Outdoor learning and play is set to become a lot more fun in North Lanarkshire thanks to a Community Fund grant awarded to Wildside in Scotland by the Forestry Commission Scotland. The North Lanarkshire Woodland Learning Project will be the first programme of the newly established Kilsyth Woodland Centre and will use the newly accessible mature woodland at Kilsyth Primary School as a base for young people and educationalists across North Lanarkshire to increase their skills, knowledge and practical experience of woodland learning and play.
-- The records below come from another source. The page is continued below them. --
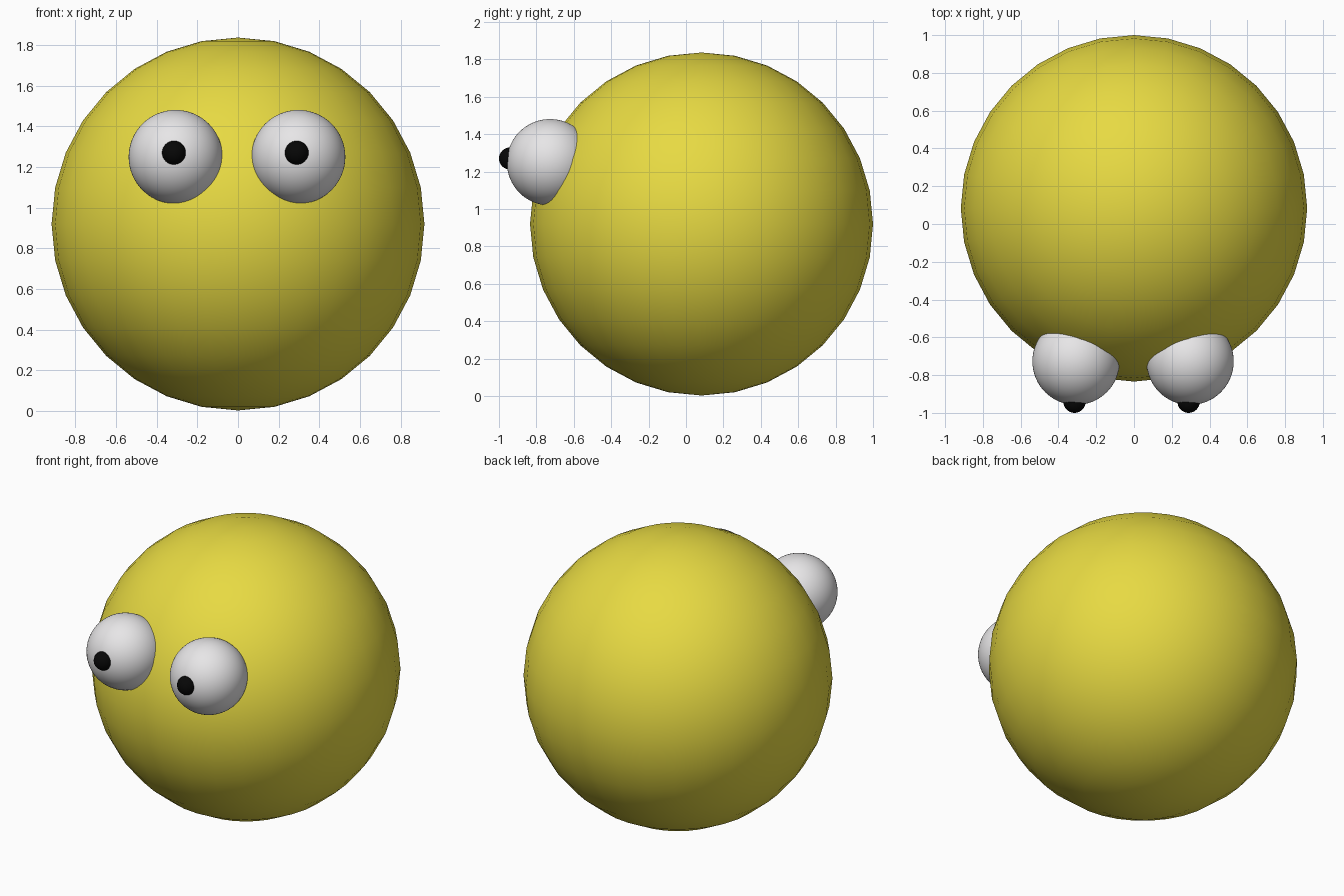
import bpy

if "Cube" in bpy.data.objects:
    bpy.data.objects.remove(bpy.data.objects["Cube"])


def material(name, rgb):
    m = bpy.data.materials.new(name)
    m.diffuse_color = (*rgb, 1.0)
    m.use_nodes = True
    m.node_tree.nodes["Principled BSDF"].inputs["Base Color"].default_value = m.diffuse_color
    return m


yellow = material("yellow", (0.80, 0.70, 0.055))
white = material("white", (0.80, 0.79, 0.80))
black = material("black", (0.002, 0.002, 0.002))


def ball(name, centre, radius, mat, segments, rings):
    bpy.ops.mesh.primitive_uv_sphere_add(
        segments=segments, ring_count=rings, radius=radius, location=centre)
    ob = bpy.context.object
    ob.name = name
    ob.data.materials.append(mat)
    bpy.ops.object.shade_smooth()
    return ob


# Round body, coarse outline with smooth shading
ball("body", (0, 0.083, 0.92), 0.917, yellow, 32, 16)

# Bulging eyes with a small pupil on the front of each
for side, x in (("left", -0.307), ("right", 0.297)):
    ball(side + "_eye", (x, -0.727, 1.25), 0.231, white, 64, 32)
    ball(side + "_pupil", (x - 0.008, -0.941, 1.27), 0.059, black, 32, 16)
Commenting on the award Judi Legg, Executive Director of Wildside in Scotland said: “We are truly delighted to have been awarded grant funding from the Forestry Commission Scotland. We’ve designed this project to be fun and engaging whilst also contributing to the Learning for Sustainability (LfS) approach to learning, life and work to enable children, educators, schools and their wider communities to build a socially-just, sustainable and equitable society. This funding will help towards raising the attainment of children and young people living in deprived areas and we are grateful for the support of the Forestry Commission Scotland.”
The Kilsyth Woodland Centre focuses on adventure play, forest schools & community growing and is part of Kilsyth Primary School grounds. The school in partnership with Wildside in Scotland is now working with the local community to offer a wealth of opportunities which include:
The project supports the aims of the Scottish Forestry Strategy Woodland Management Plan using good sylvicultural practices, a focus on educational, social and environmental gains and by operating a low impact sustainable forest management system as part of a fifteen-year Woodland Management Plan. It also aims to achieve best value sustainable urban regeneration by integrated uses of the site relating to energy, health, water and education and through social inclusion.
“Through this project we want to provide hands on, active and experiential learning and experiences across all subject areas of the curriculum,” added Judi. “We’ve designed it to increase children’s experiences of challenge, problem solving, teamwork and autonomy through undertaking practical woodland activities and exploration and most importantly – to be fun.”
There are four strands of activity directly associated with the award:
Strand1: Woodland learning and forest play sessions
Stand 2: Woodland learning Continual Professional Development
Strand 3: Out of school forest play sessions
Strand 4: Forest management and enterprise work experience programme for 16-18 year olds.
In addition to the project leadership and delivery partnership between Wildside and Kilsyth Primary School, other partners supporting this project and its future community development include: Kilsyth Children’s Club, Kilsyth Heritage Group, Kilsyth Primary Parent Council and Councillor Heather McVey.